=== Task to complete ===
Please print the entries below exactly, from the line with "# Bulb and its socket" through the line with "# Lower arm: single", including both of those lines and leaving out all others.

- - - - -

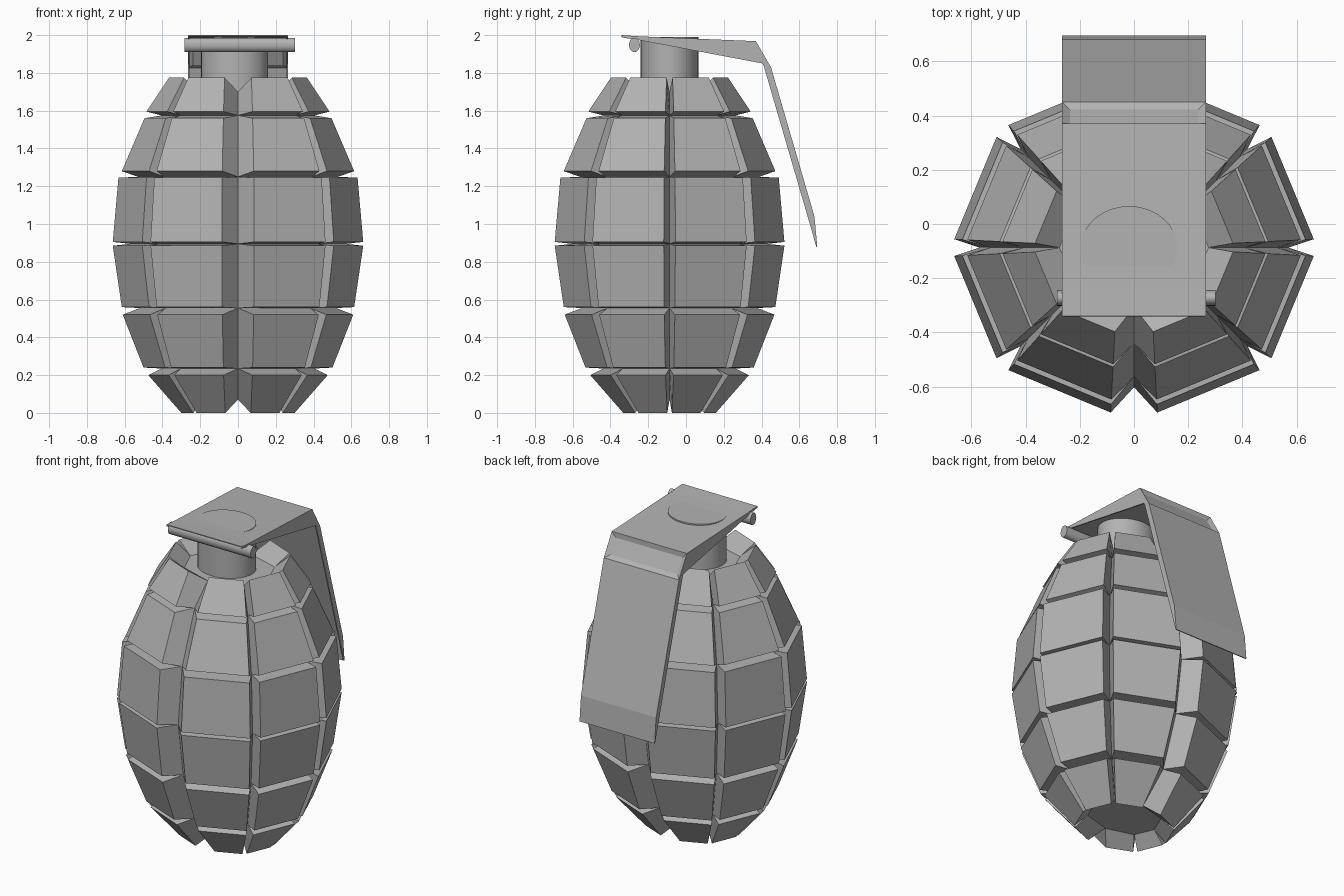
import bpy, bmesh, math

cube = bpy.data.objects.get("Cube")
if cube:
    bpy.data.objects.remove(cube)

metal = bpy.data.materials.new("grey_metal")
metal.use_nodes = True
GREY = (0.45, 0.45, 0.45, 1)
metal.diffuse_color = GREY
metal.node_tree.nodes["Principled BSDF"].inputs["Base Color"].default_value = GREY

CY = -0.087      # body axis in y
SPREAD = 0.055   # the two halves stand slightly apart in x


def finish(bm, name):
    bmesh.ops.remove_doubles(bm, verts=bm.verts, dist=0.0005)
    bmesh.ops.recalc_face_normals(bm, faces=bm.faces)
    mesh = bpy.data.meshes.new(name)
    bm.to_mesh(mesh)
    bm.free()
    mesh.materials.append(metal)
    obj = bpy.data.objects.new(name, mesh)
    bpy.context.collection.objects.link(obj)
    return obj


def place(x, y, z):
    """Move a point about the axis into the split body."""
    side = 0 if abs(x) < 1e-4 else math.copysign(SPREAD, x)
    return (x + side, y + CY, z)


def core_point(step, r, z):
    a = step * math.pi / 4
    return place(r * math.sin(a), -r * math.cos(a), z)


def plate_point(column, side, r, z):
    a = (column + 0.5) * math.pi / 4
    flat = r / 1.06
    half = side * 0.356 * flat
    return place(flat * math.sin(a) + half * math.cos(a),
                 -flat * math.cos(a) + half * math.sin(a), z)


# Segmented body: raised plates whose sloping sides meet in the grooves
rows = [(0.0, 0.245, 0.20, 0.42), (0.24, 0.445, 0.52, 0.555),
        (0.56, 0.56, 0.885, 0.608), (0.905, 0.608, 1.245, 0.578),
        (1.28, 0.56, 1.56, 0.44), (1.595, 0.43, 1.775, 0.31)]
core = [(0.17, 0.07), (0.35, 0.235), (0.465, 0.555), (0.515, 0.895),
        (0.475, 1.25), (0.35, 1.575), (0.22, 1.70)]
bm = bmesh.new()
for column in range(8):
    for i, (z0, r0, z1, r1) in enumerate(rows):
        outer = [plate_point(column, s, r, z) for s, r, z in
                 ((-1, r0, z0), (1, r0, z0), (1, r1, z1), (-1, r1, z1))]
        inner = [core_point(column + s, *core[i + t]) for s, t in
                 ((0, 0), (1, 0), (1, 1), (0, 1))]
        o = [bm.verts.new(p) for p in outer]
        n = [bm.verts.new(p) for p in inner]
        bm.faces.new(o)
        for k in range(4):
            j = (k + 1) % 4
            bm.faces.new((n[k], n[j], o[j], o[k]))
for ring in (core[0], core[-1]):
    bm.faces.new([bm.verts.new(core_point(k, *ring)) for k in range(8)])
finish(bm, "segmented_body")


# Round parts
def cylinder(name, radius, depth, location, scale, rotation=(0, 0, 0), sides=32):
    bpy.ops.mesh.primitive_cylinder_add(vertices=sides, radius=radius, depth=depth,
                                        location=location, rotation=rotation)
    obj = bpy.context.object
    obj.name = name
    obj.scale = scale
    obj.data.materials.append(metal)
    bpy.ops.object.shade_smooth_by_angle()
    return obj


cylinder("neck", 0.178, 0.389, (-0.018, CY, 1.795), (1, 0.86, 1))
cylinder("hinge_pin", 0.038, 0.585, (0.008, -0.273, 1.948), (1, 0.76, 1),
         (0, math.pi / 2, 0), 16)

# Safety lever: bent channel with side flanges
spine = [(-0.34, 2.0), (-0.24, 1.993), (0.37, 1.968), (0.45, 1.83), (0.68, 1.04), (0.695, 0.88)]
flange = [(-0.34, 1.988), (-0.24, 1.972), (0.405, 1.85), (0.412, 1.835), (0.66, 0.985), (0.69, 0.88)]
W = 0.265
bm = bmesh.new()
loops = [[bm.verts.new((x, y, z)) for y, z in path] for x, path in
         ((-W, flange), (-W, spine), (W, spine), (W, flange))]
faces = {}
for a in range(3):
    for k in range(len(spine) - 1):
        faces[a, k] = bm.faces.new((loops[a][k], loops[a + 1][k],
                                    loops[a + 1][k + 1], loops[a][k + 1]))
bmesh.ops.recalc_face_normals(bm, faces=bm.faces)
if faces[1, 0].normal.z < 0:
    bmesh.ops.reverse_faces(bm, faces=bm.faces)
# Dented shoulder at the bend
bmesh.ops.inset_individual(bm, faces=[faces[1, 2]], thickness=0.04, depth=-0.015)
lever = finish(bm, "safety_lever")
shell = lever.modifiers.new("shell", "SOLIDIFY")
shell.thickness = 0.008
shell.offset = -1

- - - - -

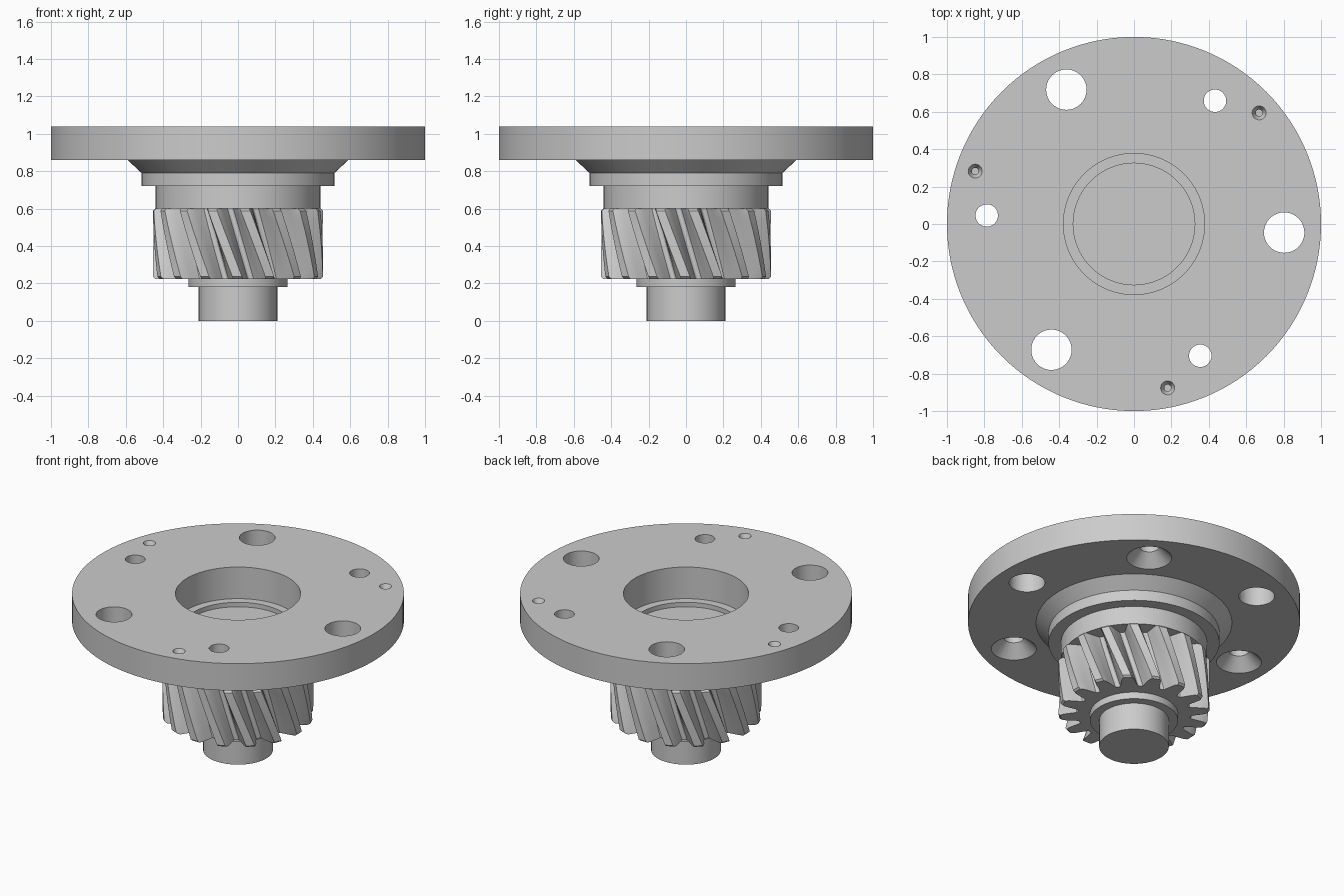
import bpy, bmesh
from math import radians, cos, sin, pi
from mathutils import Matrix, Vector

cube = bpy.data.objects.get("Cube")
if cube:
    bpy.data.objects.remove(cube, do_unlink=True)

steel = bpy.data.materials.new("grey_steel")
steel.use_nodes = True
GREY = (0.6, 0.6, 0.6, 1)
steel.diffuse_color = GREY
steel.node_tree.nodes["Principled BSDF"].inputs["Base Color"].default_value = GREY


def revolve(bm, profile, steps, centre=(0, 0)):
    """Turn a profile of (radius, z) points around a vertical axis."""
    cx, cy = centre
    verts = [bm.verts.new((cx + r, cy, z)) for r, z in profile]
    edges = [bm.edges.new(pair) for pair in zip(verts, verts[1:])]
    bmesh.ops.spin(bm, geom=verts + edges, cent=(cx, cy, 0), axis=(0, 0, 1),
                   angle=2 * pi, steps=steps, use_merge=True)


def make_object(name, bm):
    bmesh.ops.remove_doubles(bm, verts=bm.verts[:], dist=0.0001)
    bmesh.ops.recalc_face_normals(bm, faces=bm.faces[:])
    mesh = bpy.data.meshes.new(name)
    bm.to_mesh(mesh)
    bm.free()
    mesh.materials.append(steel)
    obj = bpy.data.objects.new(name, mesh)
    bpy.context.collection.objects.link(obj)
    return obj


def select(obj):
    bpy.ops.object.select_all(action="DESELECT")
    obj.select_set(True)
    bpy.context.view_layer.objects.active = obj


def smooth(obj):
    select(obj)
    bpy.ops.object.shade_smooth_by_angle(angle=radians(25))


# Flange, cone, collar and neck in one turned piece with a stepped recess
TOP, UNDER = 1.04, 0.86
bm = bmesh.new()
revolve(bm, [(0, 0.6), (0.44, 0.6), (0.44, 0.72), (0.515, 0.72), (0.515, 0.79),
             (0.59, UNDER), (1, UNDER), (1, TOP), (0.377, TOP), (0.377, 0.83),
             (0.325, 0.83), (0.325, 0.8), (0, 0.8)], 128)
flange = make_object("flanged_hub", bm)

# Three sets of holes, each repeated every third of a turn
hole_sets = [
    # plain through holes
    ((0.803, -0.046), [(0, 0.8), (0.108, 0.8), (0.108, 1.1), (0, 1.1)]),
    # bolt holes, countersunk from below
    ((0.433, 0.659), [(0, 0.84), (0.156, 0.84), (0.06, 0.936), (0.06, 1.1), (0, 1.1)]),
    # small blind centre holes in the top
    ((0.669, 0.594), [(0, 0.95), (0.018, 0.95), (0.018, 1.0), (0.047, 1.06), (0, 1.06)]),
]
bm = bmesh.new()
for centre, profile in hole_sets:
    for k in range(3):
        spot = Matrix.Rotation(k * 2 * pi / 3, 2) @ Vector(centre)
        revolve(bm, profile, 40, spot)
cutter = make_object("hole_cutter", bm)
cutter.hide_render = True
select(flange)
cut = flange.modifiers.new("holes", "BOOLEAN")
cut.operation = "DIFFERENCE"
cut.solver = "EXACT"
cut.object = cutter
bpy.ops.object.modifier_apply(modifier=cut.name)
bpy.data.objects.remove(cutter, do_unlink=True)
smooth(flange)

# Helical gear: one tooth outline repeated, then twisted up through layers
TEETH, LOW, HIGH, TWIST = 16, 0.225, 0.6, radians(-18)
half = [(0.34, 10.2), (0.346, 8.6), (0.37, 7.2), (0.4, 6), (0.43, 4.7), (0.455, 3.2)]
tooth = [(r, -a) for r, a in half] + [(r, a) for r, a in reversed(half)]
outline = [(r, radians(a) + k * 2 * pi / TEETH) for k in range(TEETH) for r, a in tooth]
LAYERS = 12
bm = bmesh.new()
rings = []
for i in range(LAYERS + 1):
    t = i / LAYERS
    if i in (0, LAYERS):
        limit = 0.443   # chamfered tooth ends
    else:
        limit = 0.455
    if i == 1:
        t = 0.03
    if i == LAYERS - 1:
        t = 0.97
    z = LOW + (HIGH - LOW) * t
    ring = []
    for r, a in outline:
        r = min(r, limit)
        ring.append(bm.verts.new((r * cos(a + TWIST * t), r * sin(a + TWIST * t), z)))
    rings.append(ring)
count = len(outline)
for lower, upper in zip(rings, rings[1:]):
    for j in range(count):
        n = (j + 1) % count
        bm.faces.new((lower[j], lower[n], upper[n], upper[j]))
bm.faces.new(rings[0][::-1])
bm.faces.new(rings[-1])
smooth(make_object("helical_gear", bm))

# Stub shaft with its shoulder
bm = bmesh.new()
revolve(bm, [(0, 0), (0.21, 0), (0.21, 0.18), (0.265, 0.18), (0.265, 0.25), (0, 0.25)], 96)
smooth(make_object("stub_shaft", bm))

- - - - -

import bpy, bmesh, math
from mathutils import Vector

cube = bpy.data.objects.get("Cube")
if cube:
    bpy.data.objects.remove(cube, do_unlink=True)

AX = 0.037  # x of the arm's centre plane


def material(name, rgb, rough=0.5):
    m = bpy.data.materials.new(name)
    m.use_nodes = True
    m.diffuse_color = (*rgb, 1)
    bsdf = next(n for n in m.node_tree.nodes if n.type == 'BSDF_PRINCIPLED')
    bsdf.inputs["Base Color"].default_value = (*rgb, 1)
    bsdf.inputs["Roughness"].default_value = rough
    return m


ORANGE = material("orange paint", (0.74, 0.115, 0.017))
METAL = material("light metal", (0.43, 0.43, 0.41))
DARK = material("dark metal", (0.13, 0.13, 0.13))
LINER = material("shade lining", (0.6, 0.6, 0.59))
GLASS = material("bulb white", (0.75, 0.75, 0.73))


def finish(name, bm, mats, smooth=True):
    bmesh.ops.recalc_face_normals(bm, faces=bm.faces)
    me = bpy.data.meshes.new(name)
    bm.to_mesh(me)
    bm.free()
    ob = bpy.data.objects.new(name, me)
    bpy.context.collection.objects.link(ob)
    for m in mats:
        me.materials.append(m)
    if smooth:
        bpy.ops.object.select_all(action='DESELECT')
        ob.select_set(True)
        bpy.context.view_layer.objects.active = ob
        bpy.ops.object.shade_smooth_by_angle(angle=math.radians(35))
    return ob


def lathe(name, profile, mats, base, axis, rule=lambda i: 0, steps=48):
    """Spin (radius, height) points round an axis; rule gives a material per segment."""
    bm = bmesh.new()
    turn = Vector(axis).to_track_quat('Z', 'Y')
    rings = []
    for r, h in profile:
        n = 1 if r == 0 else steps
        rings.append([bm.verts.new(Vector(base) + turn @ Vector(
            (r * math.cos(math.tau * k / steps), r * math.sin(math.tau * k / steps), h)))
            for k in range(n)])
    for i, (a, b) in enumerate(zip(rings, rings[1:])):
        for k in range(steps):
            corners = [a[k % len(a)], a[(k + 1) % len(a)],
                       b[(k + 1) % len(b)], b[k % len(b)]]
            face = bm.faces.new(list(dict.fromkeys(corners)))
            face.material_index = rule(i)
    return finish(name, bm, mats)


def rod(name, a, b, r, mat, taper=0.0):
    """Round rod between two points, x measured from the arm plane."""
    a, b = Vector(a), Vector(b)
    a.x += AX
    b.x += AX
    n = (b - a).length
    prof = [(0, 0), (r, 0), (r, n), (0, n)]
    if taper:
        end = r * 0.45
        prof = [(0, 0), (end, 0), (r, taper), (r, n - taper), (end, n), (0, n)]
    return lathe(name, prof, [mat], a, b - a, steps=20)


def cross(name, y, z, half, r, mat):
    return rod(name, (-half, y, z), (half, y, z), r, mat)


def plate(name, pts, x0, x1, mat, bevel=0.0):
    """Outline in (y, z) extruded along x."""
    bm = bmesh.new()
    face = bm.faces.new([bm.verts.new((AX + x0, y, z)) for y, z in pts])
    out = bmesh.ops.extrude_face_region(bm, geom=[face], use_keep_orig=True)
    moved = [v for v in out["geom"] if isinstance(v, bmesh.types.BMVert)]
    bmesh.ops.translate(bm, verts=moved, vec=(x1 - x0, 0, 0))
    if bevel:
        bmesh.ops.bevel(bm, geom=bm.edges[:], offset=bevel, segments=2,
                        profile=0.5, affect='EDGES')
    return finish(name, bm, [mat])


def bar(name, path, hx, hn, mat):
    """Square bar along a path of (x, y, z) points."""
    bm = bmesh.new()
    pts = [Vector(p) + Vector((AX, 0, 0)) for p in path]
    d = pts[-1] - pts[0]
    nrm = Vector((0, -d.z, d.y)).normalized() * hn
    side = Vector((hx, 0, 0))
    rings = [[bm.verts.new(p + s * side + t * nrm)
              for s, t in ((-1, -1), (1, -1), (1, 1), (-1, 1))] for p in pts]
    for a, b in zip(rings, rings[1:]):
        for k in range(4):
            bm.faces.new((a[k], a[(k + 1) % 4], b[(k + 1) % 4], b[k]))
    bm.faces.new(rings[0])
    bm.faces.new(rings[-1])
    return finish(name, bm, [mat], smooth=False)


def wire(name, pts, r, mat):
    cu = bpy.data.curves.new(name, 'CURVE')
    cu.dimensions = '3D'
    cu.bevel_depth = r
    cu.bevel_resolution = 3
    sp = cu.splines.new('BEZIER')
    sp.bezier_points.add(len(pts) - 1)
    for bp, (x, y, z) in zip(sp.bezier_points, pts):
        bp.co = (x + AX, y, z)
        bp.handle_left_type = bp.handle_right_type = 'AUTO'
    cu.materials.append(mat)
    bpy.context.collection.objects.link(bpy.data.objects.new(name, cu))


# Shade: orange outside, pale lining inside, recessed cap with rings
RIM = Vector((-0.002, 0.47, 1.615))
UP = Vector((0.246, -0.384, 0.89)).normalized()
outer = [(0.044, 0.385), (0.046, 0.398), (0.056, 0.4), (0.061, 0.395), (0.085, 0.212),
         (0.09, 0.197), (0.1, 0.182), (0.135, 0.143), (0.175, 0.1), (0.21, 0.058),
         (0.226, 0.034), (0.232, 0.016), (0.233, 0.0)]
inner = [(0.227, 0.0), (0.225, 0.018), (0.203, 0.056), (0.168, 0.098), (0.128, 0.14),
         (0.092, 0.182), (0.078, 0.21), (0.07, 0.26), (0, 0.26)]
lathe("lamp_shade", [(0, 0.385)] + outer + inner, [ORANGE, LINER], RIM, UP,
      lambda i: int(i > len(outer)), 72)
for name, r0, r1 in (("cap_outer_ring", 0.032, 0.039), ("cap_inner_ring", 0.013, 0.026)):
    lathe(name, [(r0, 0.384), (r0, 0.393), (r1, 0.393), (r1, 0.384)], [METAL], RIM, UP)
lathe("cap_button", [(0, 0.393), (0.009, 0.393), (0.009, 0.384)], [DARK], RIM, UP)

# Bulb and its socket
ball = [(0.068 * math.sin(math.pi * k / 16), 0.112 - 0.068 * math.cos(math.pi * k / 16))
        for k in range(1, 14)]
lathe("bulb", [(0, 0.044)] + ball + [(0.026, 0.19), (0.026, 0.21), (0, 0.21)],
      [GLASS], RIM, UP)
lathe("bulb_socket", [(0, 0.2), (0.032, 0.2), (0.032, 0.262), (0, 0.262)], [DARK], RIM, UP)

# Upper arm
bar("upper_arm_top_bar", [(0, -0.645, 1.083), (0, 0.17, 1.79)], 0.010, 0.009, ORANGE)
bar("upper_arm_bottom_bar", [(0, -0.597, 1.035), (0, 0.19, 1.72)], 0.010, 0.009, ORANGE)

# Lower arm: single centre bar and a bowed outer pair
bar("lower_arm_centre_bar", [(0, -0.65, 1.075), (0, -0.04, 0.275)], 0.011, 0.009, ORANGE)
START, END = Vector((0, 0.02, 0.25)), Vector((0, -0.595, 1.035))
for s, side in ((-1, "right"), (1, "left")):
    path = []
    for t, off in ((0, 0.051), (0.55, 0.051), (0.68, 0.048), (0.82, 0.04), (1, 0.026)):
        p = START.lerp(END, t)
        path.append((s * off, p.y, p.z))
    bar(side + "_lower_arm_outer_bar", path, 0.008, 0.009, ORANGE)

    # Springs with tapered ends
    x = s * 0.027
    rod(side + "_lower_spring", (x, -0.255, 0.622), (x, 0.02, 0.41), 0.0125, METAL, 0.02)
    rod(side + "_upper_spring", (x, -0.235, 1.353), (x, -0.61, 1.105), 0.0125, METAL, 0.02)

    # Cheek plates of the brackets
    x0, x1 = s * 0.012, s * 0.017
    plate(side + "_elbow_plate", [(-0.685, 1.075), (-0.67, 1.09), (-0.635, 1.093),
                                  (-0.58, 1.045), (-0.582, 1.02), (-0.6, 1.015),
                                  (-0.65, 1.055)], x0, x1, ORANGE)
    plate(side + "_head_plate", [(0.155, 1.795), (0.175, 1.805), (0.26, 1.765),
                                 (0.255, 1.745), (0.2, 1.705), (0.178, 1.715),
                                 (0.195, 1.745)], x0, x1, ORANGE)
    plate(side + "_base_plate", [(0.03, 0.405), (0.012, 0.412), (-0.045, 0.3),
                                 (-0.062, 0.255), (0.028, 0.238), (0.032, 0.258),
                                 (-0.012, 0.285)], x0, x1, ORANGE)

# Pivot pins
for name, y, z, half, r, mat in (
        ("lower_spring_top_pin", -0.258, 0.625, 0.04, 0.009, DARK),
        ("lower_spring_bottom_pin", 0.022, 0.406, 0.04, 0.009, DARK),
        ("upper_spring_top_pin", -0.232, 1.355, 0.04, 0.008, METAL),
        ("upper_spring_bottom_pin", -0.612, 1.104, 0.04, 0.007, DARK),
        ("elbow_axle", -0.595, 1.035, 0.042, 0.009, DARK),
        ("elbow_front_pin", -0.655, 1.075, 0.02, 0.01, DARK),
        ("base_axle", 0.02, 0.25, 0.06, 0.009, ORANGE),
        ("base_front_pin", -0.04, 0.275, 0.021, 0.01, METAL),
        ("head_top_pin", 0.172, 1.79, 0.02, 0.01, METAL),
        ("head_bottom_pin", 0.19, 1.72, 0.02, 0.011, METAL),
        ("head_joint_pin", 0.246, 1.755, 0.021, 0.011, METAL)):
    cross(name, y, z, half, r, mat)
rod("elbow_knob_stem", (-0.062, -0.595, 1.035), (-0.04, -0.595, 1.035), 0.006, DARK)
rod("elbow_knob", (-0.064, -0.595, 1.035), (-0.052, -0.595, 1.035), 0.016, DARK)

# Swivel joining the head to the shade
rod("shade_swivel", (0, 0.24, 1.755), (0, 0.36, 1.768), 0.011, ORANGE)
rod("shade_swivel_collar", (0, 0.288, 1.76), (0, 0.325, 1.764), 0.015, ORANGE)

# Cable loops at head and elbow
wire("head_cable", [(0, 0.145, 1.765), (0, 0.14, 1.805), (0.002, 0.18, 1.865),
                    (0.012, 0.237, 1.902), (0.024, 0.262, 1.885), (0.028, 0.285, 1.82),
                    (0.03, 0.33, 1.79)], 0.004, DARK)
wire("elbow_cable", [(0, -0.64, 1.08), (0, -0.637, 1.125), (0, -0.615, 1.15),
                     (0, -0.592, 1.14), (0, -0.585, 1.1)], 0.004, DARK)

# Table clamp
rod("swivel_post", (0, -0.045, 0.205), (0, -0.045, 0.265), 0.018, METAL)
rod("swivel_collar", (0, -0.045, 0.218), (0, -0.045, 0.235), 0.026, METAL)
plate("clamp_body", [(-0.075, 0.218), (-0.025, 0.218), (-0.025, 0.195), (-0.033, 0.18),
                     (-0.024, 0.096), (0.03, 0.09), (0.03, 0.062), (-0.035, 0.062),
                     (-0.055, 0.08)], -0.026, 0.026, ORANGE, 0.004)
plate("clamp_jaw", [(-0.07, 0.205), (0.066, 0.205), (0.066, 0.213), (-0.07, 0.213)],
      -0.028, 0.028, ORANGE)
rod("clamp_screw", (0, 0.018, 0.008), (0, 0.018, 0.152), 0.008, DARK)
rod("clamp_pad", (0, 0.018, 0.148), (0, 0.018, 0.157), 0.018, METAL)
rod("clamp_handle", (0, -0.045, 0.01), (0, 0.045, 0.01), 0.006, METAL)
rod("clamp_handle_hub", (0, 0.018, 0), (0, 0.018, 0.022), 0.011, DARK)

- - - - -

=== Reply to the exercise ===
# Bulb and its socket
ball = [(0.068 * math.sin(math.pi * k / 16), 0.112 - 0.068 * math.cos(math.pi * k / 16))
        for k in range(1, 14)]
lathe("bulb", [(0, 0.044)] + ball + [(0.026, 0.19), (0.026, 0.21), (0, 0.21)],
      [GLASS], RIM, UP)
lathe("bulb_socket", [(0, 0.2), (0.032, 0.2), (0.032, 0.262), (0, 0.262)], [DARK], RIM, UP)

# Upper arm
bar("upper_arm_top_bar", [(0, -0.645, 1.083), (0, 0.17, 1.79)], 0.010, 0.009, ORANGE)
bar("upper_arm_bottom_bar", [(0, -0.597, 1.035), (0, 0.19, 1.72)], 0.010, 0.009, ORANGE)

# Lower arm: single centre bar and a bowed outer pair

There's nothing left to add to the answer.